Working Wherever: The Benefits of Allowing Employees to Work Remotely
The notion of being able to work from home is still inaccurately viewed by many as unproductive and lazy. The mental image of an employee waking up at 11am, wrapping themselves in a blanket, and watching Netflix for half of the day until they finally decide to do an hour or two of work in the afternoon comes to mind… but is this really what happens when you allow your employees to work remotely, or are we simply still stuck in the unproductive mindset that an employee likely isn’t working if you can’t see them slaving away at their office desk directly in front of you?
The reality is that if you don’t trust an employee to work efficiently (or at all) when you aren’t watching them, then you shouldn’t have hired them. And if you do trust your employees, as any employer should, there’s no reason not to embrace the possibility of having them work remotely if it suits their needs and produces positive results across the board.
Trust in Numbers
When it comes to something like remote work (a workplace option many employers are still hesitant to even consider) it’s important to look at the facts instead of judging the practice based on our preconceived notions. And, when we do this, the results are as clear as the waters of the Maldives – which wouldn’t be a bad place to work remotely either.
So, here are just a few facts and figures to clear up any reservations you may have when it comes to employees working remotely:
- Remote work increases productivity, as 86% of remote workers reported that being able to work alone allowed them to hit maximum productivity.
- It lowers stress and sickness, as 82% of remote workers report lower stress levels and 69% report lower absence.

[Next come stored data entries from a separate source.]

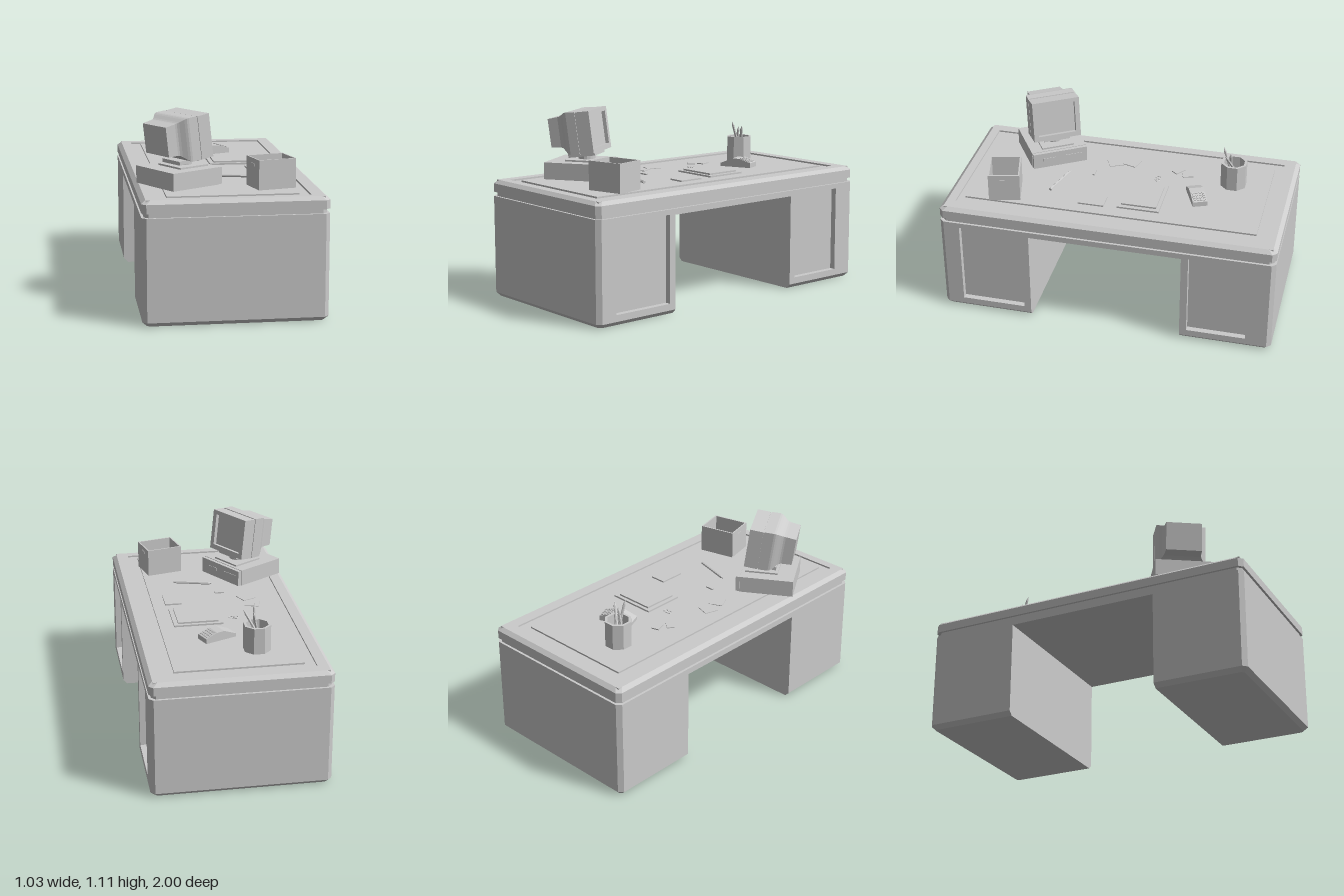
import * as THREE from 'three';

const mat = new THREE.MeshStandardMaterial({ color: 0xcccccc, flatShading: true, side: THREE.DoubleSide });

function add(parent, name, geo, x = 0, y = 0, z = 0) {
  const m = new THREE.Mesh(geo, mat);
  m.name = name;
  m.position.set(x, y, z);
  parent.add(m);
  return m;
}

// box standing on height y
const box = (parent, name, w, h, d, x, y, z, rot = 0) => {
  const m = add(parent, name, new THREE.BoxGeometry(w, h, d), x, y + h / 2, z);
  m.rotation.y = rot;
  return m;
};

function group(parent, name, x, y, z, rot = 0) {
  const g = new THREE.Group();
  g.name = name;
  g.position.set(x, y, z);
  g.rotation.y = rot;
  parent.add(g);
  return g;
}

// rectangle with cut corners; c0 cuts the z0 corners, c1 the z1 corners
function ring(x0, x1, z0, z1, c0 = 0, c1 = c0) {
  const far = c1 ? [[x0, z1 - c1], [x0 + c1, z1], [x1 - c1, z1], [x1, z1 - c1]] : [[x0, z1], [x1, z1]];
  const near = c0 ? [[x1, z0 + c0], [x1 - c0, z0], [x0 + c0, z0], [x0, z0 + c0]] : [[x1, z0], [x0, z0]];
  return [...far, ...near];
}

// skin stacked rings [height, points]; skip(segment, side) leaves a face open
function loft(rings, { skip = () => false, top = true, bottom = true } = {}) {
  const pos = [];
  const put = (k, i) => pos.push(rings[k][1][i][0], rings[k][0], rings[k][1][i][1]);
  const n = rings[0][1].length, last = rings.length - 1;
  for (let k = 0; k < last; k++) for (let i = 0; i < n; i++) {
    if (skip(k, i)) continue;
    const j = (i + 1) % n;
    put(k, i); put(k, j); put(k + 1, j);
    put(k, i); put(k + 1, j); put(k + 1, i);
  }
  for (let i = 1; i < n - 1; i++) {
    if (top) { put(last, 0); put(last, i); put(last, i + 1); }
    if (bottom) { put(0, 0); put(0, i + 1); put(0, i); }
  }
  const g = new THREE.BufferGeometry();
  g.setAttribute('position', new THREE.Float32BufferAttribute(pos, 3));
  g.computeVertexNormals();
  return g;
}

const rect = (T, x0, x1, y0, y1) =>
  new T([[x0, y0], [x1, y0], [x1, y1], [x0, y1]].map(p => new THREE.Vector2(...p)));

// rectangular frame extruded along +z: outer and hole are [x0, x1, y0, y1]
function frame(outer, hole, depth) {
  const s = rect(THREE.Shape, ...outer);
  s.holes.push(rect(THREE.Path, ...hole));
  return new THREE.ExtrudeGeometry(s, { depth, bevelEnabled: false });
}

// six-sided pencil between two points, with a cone tip at the end
function pencil(parent, a, b, r) {
  const from = new THREE.Vector3(...a), dir = new THREE.Vector3(...b).sub(from), len = dir.length();
  const profile = [[0, 0], [r, 0], [r, len * 0.88], [0, len]].map(p => new THREE.Vector2(...p));
  const m = add(parent, 'pencil', new THREE.LatheGeometry(profile, 6), ...a);
  m.quaternion.setFromUnitVectors(new THREE.Vector3(0, 1, 0), dir.normalize());
}

function buildDesk(root) {
  const desk = group(root, 'desk', 0, 0, 0);
  for (const s of [1, -1]) {
    // pedestal with a sunken panel on its +x face
    const ped = (e, c) => {
      const p = ring(-0.515 + e, 0.515 - e, 0.455, 1 - e, 0, c);
      return s > 0 ? p : p.map(([x, z]) => [x, -z]).reverse();
    };
    const panelSide = s > 0 ? 3 : 1;
    add(desk, 'pedestal', loft([[0, ped(0.025, 0.015)], [0.025, ped(0, 0.025)], [0.605, ped(0, 0.025)]],
      { skip: (k, i) => k === 1 && i === panelSide }));
    const span = (a, b) => (s > 0 ? [-b, -a] : [a, b]);
    const outerZ = s > 0 ? 0.88 : 0.848;
    const f = frame([...span(0.455, 0.975), 0.025, 0.605], [...span(0.497, outerZ), 0.064, 0.575], 0.035);
    add(desk, 'panelFrame', f.rotateY(Math.PI / 2), 0.48, 0, 0);
    box(desk, 'sunkenPanel', 0.01, 0.54, 0.42, 0.475, 0.05, s * 0.69);
  }
  box(desk, 'apron', 1.03, 0.035, 0.912, 0, 0.57, 0);
  const full = e => ring(-0.515 + e, 0.515 - e, -1 + e, 1 - e, 0.025);
  add(desk, 'shadowGroove', loft([[0.6, full(0.014)], [0.635, full(0.014)]]));
  // chamfered top with a grooved border around the writing surface
  add(desk, 'deskTop', loft([[0.63, full(0)], [0.68, full(0)], [0.7, full(0.024)]], { top: false }));
  const border = frame([-0.491, 0.491, -0.976, 0.976], [-0.43, 0.42, -0.925, 0.91], 0.01);
  add(desk, 'topBorder', border.rotateX(-Math.PI / 2), 0, 0.69, 0);
  box(desk, 'grooveFloor', 0.9, 0.01, 1.88, 0, 0.68, 0);
  box(desk, 'writingSurface', 0.73, 0.012, 1.745, -0.005, 0.688, 0.0125);
}

function buildComputer(root) {
  const pc = group(root, 'computer', -0.262, 0.7, 0.522, 0.558);
  box(pc, 'caseBody', 0.325, 0.1, 0.344, -0.012, 0, 0);
  box(pc, 'caseFront', 0.022, 0.096, 0.338, 0.163, 0.002, 0);
  box(pc, 'driveSlot', 0.006, 0.018, 0.08, 0.174, 0.045, 0.07);
  box(pc, 'driveBay', 0.006, 0.045, 0.11, 0.174, 0.02, -0.09);
  box(pc, 'standPlate', 0.2, 0.01, 0.2, 0.03, 0.1, 0);
  add(pc, 'standNeck', new THREE.CylinderGeometry(0.05, 0.05, 0.04, 16), 0.03, 0.125, 0);

  // monitor leaning back, screen towards its local +x
  const mon = group(pc, 'monitor', 0, 0.27, 0);
  mon.rotation.z = 0.13;
  box(mon, 'standCradle', 0.17, 0.022, 0.16, 0.01, -0.143, 0);
  const sections = [[-0.163, 0.105, -0.07, 0.1]];
  for (let i = 0; i <= 6; i++) {
    const t = i / 6, k = t * t * (3 - 2 * t);
    sections.push([-0.1 + 0.07 * t, 0.107 + 0.04 * k, -0.075 - 0.045 * k, 0.105 + 0.025 * k]);
  }
  sections.push([0.027, 0.147, -0.125, 0.127]);
  const shell = loft(sections.map(([u, w, y0, y1]) => [u, ring(-y1, -y0, -w, w)]));
  add(mon, 'monitorShell', shell.rotateZ(-Math.PI / 2));
  box(mon, 'seam', 0.008, 0.24, 0.286, 0.03, -0.12, 0);
  const bezel = frame([-0.147, 0.147, -0.125, 0.125], [-0.118, 0.118, -0.095, 0.1], 0.082);
  add(mon, 'bezel', bezel.rotateY(Math.PI / 2), 0.033, 0, 0);
  box(mon, 'screen', 0.01, 0.21, 0.25, 0.088, -0.102, 0);
}

function buildFileBox(root) {
  const g = group(root, 'fileBox', 0.24, 0.7, 0.67, 0.239);
  const walls = frame([-0.1115, 0.1115, -0.0925, 0.0925], [-0.103, 0.103, -0.084, 0.084], 0.168);
  add(g, 'boxWalls', walls.rotateX(-Math.PI / 2));
  box(g, 'boxFloor', 0.21, 0.008, 0.17, 0, 0.001, 0);
  for (const s of [1, -1]) box(g, 'boxTag', 0.004, 0.016, 0.045, s * 0.112, 0.124, 0);
}

function buildPencilCup(root) {
  const g = group(root, 'pencilCup', -0.143, 0.7, -0.64, Math.PI / 8);
  const profile = [[0, 0], [0.08, 0], [0.08, 0.155], [0.065, 0.155], [0.065, 0.02], [0, 0.02]];
  add(g, 'cup', new THREE.LatheGeometry(profile.map(p => new THREE.Vector2(...p)), 8));
  pencil(root, [-0.18, 0.73, -0.675], [-0.07, 0.93, -0.595], 0.008);
  pencil(root, [-0.13, 0.73, -0.645], [-0.138, 0.955, -0.573], 0.008);
  pencil(root, [-0.16, 0.73, -0.62], [-0.125, 0.92, -0.62], 0.008);
}

function buildAddingMachine(root) {
  const g = group(root, 'addingMachine', 0.053, 0.7, -0.452, 0.4);
  const outline = [[-0.1, 0], [0.1, 0], [0.1, 0.03], [0.03, 0.052], [-0.02, 0.054], [-0.1, 0.02]];
  const shape = new THREE.Shape(outline.map(p => new THREE.Vector2(...p)));
  add(g, 'machineBody', new THREE.ExtrudeGeometry(shape, { depth: 0.088, bevelEnabled: false }), 0, 0, -0.044);
  for (let i = 0; i < 4; i++) for (let j = 0; j < 4; j++) {
    const key = box(g, 'key', 0.012, 0.008, 0.014, 0.034 + i * 0.017, 0.047 - i * 0.0053, -0.03 + j * 0.02);
    key.rotation.z = -0.3;
  }
}

function buildPapers(root) {
  // [name, width, height, depth, x, z, turn]
  const flat = [
    ['folder', 0.291, 0.01, 0.25, 0.13, -0.145, 0],
    ['paperStack', 0.24, 0.02, 0.21, 0.13, -0.145, 0],
    ['notebook', 0.1, 0.009, 0.155, 0.235, 0.137, 0],
    ['noteCard', 0.085, 0.004, 0.085, -0.24, 0.005, -0.3],
    ['noteCard', 0.085, 0.004, 0.085, -0.218, 0.108, 0.45],
    ['smallCard', 0.07, 0.006, 0.045, -0.21, -0.29, -0.65],
    ['smallCard', 0.045, 0.006, 0.065, -0.172, -0.355, 0.3],
    ['eraser', 0.055, 0.008, 0.014, -0.07, 0.203, 0],
  ];
  for (const [name, w, h, d, x, z, r] of flat) box(root, name, w, h, d, x, 0.7, z, r);
  for (const s of [1, -1]) {
    // paper clips
    const clip = add(root, 'paperClip', new THREE.TorusGeometry(0.014, 0.003, 4, 8), -0.09 + s * 0.014, 0.703, -0.187);
    clip.rotation.x = Math.PI / 2;
  }
  pencil(root, [0.185, 0.708, 0.41], [-0.052, 0.708, 0.344], 0.009);
}

export function createModel() {
  const root = new THREE.Group();
  root.name = 'officeDesk';
  [buildDesk, buildComputer, buildFileBox, buildPencilCup, buildAddingMachine, buildPapers].forEach(f => f(root));
  return root;
}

- Working remotely is on the rise, with 23% of employees reportedly doing some form of remote work in 2018.
- With the workplace becoming more and more digitalized, working remotely is becoming more suited to the world we live in thanks to consistently improving technology and easy communication.
Out with the Old
Let’s just face it – the idea that an employee needs to stay inside the office for 40 hours a week in 2019 is unproductive, outdated, and simply ineffective. It’s easily arguable that, by refusing to embrace this, we are actually allowing our modern workforce to suffer by stubbornly retaining older systems and practices which are becoming less and less suited to the world we live in now.
We have seen some incredible advancements in technology in recent history, especially over the last decade, and the options at our disposal to make both our working lives and personal lives easier are beyond counting. To continue living by old business practices and workplace guidelines seems bizarre at this stage, and adapting to allow remote work and give employees more freedom isn’t as hard as it seems. After all, we’ve done it before, and if we hadn’t we’d all still be working 7-day work weeks and 14-hour workdays.
One Step at a Time
While working remotely is on the rise and producing positive results for the companies and businesses which practice it, that doesn’t mean every employer should be expected to instantly grant all their employees the opportunity to work remotely 24/7. Different roles require different manners of working, and while remote work may be ideal for one profession, it could be entirely unproductive for another. This is why we need to use our initiative in order to create a professional world in which we don’t paint every industry or position with the same brush. Not everyone needs to work out of the office but, in the cases where such a thing is beneficial, it’s the wisest path to follow.
Ultimately, not only is remote work a large part of the future, but realistically it should have been embraced as a common business practice already. If there are professions today which can be carried out more efficiently, more effectively, and result in an overall higher quality of work-life integration for workers, all whilst allowing them to perform their jobs better than ever before due to being able to do so remotely… well, what are we holding back for?